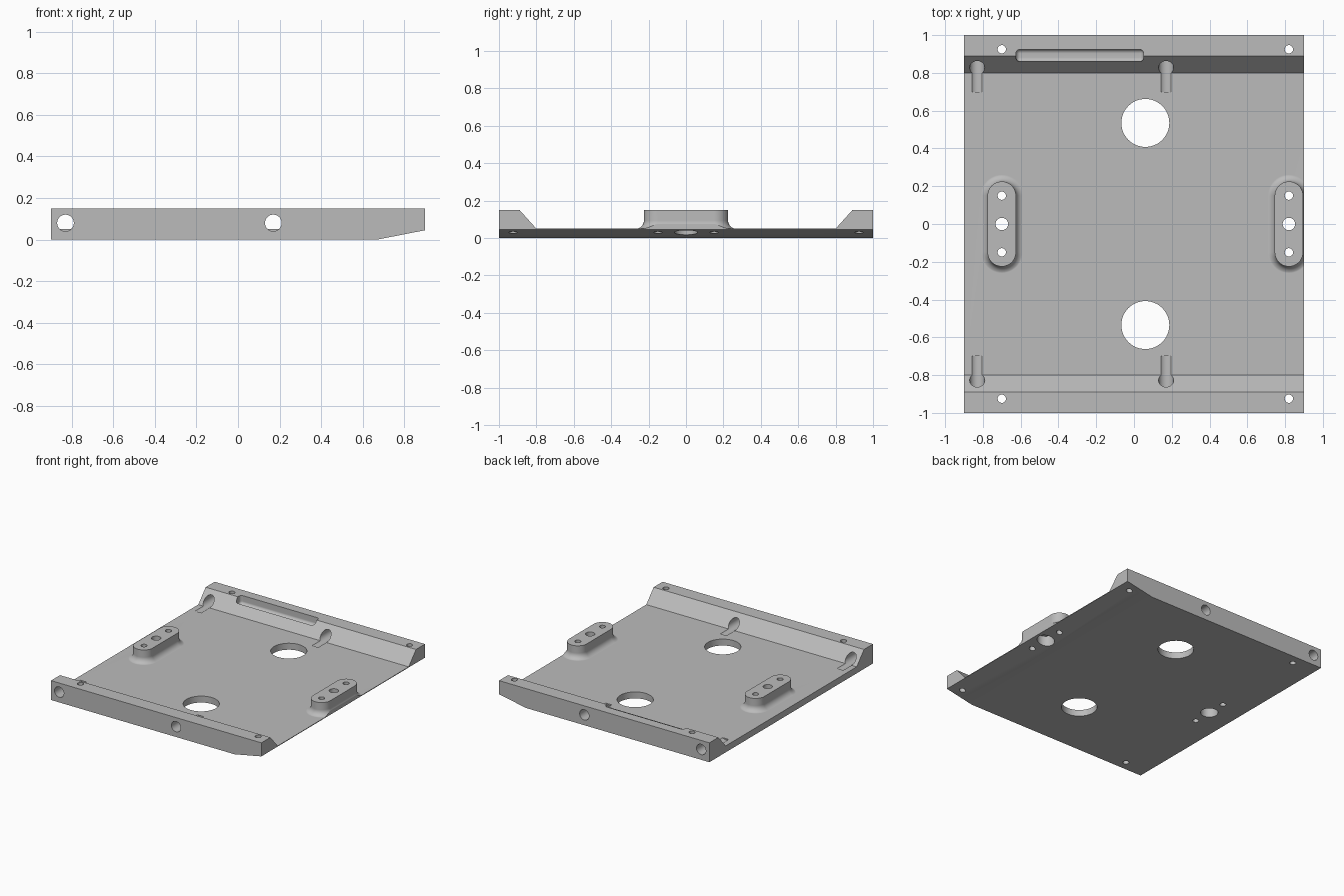
import bpy, bmesh, math
from mathutils import Matrix, Vector

cube = bpy.data.objects.get("Cube")
if cube:
    bpy.data.objects.remove(cube, do_unlink=True)

grey = bpy.data.materials.new("machined_grey")
grey.use_nodes = True
grey.diffuse_color = (0.5, 0.5, 0.5, 1)
grey.node_tree.nodes["Principled BSDF"].inputs["Base Color"].default_value = (0.5, 0.5, 0.5, 1)


def finish(name, bm):
    bmesh.ops.recalc_face_normals(bm, faces=bm.faces[:])
    mesh = bpy.data.meshes.new(name)
    bm.to_mesh(mesh)
    bm.free()
    mesh.materials.append(grey)
    ob = bpy.data.objects.new(name, mesh)
    bpy.context.collection.objects.link(ob)
    return ob


def loft(name, rings):
    """Skin matching rings of points and cap both ends."""
    bm = bmesh.new()
    rows = [[bm.verts.new(p) for p in ring] for ring in rings]
    for a, b in zip(rows, rows[1:]):
        for i in range(len(a)):
            j = (i + 1) % len(a)
            bm.faces.new((a[i], a[j], b[j], b[i]))
    bm.faces.new(rows[0])
    bm.faces.new(rows[-1])
    return finish(name, bm)


def cylinder(name, start, end, radius):
    start, end = Vector(start), Vector(end)
    axis = end - start
    bm = bmesh.new()
    turn = axis.to_track_quat('Z', 'Y').to_matrix().to_4x4()
    bmesh.ops.create_cone(bm, cap_ends=True, segments=48, radius1=radius, radius2=radius,
                          depth=axis.length, matrix=Matrix.Translation((start + end) / 2) @ turn)
    return finish(name, bm)


def stadium(cx, radius, half, z):
    """Rounded-end outline, long in y."""
    pts = []
    for i in range(50):
        a = math.pi * (i % 25) / 24 + (math.pi if i >= 25 else 0)
        shift = half if i < 25 else -half
        pts.append((cx + radius * math.cos(a), shift + radius * math.sin(a), z))
    return pts


def combine(body, tool, operation):
    mod = body.modifiers.new(tool.name, 'BOOLEAN')
    mod.operation = operation
    mod.solver = 'EXACT'
    mod.object = tool
    bpy.ops.object.modifier_apply(modifier=mod.name)
    bpy.data.objects.remove(tool, do_unlink=True)


# Plate with a sloped rail along the front and back
half = [(1, 0), (1, 0.15), (0.89, 0.15), (0.8, 0.05)]
profile = half + [(-y, z) for y, z in reversed(half)]
plate = loft("mounting_plate", [[(x, y, z) for y, z in profile] for x in (-0.9, 1.0)])
bpy.context.view_layer.objects.active = plate
plate.select_set(True)

# Raised bosses with a fillet around the foot
BOSS_X = (-0.7, 0.82)
fillet, foot = 0.045, 0.049
for x in BOSS_X:
    rings = [stadium(x, 0.075 + fillet, 0.15, 0.03)]
    for i in range(9):
        a = math.pi / 2 * i / 8
        rings.append(stadium(x, 0.075 + fillet * (1 - math.sin(a)), 0.15,
                             foot + fillet * (1 - math.cos(a))))
    rings.append(stadium(x, 0.075, 0.15, 0.15))
    combine(plate, loft("boss", rings), 'UNION')

# Trim the left end and taper its underside
slope = 0.045 / 0.23
trim = [(0.67 - 0.1 / slope, -0.1), (0.9, 0.045), (0.9, 0.3), (1.2, 0.3), (1.2, -0.1)]
combine(plate, loft("end_trim", [[(x, y, z) for x, z in trim] for y in (-1.2, 1.2)]), 'DIFFERENCE')

# Vertical holes
for x in BOSS_X:
    combine(plate, cylinder("boss_hole", (x, 0, -0.1), (x, 0, 0.3), 0.033), 'DIFFERENCE')
    combine(plate, cylinder("counterbore", (x, 0, -0.1), (x, 0, 0.1), 0.062), 'DIFFERENCE')
    for side in (-1, 1):
        for y in (0.15, 0.925):
            combine(plate, cylinder("screw_hole", (x, side * y, -0.1), (x, side * y, 0.3), 0.022),
                    'DIFFERENCE')

for side in (-1, 1):
    combine(plate, cylinder("large_hole", (0.06, side * 0.535, -0.1), (0.06, side * 0.535, 0.3), 0.127),
            'DIFFERENCE')
    # Horizontal bores through the rails, grazing the plate
    for x in (-0.83, 0.17):
        combine(plate, cylinder("rail_bore", (x, side * 0.7, 0.08), (x, side * 1.1, 0.08), 0.04),
                'DIFFERENCE')

# Rounded pocket in the back rail
bm = bmesh.new()
bmesh.ops.create_cube(bm, size=1, matrix=Matrix.Translation((-0.287, 0.892, 0.185))
                      @ Matrix.Diagonal((0.675, 0.066, 0.2, 1)))
bmesh.ops.bevel(bm, geom=bm.edges[:], offset=0.022, segments=5, profile=0.5, affect='EDGES')
combine(plate, finish("pocket", bm), 'DIFFERENCE')

# Smooth the curves, keep the flats crisp
bpy.ops.object.shade_smooth_by_angle(angle=math.radians(30))
weighted = plate.modifiers.new("weighted_normals", 'WEIGHTED_NORMAL')
weighted.keep_sharp = True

__________________________________________________

◆ Try it ◆
Where a line of the listing contains "radius", count it; your answer must be only the resulting number.

◆ Exercise solution ◆
4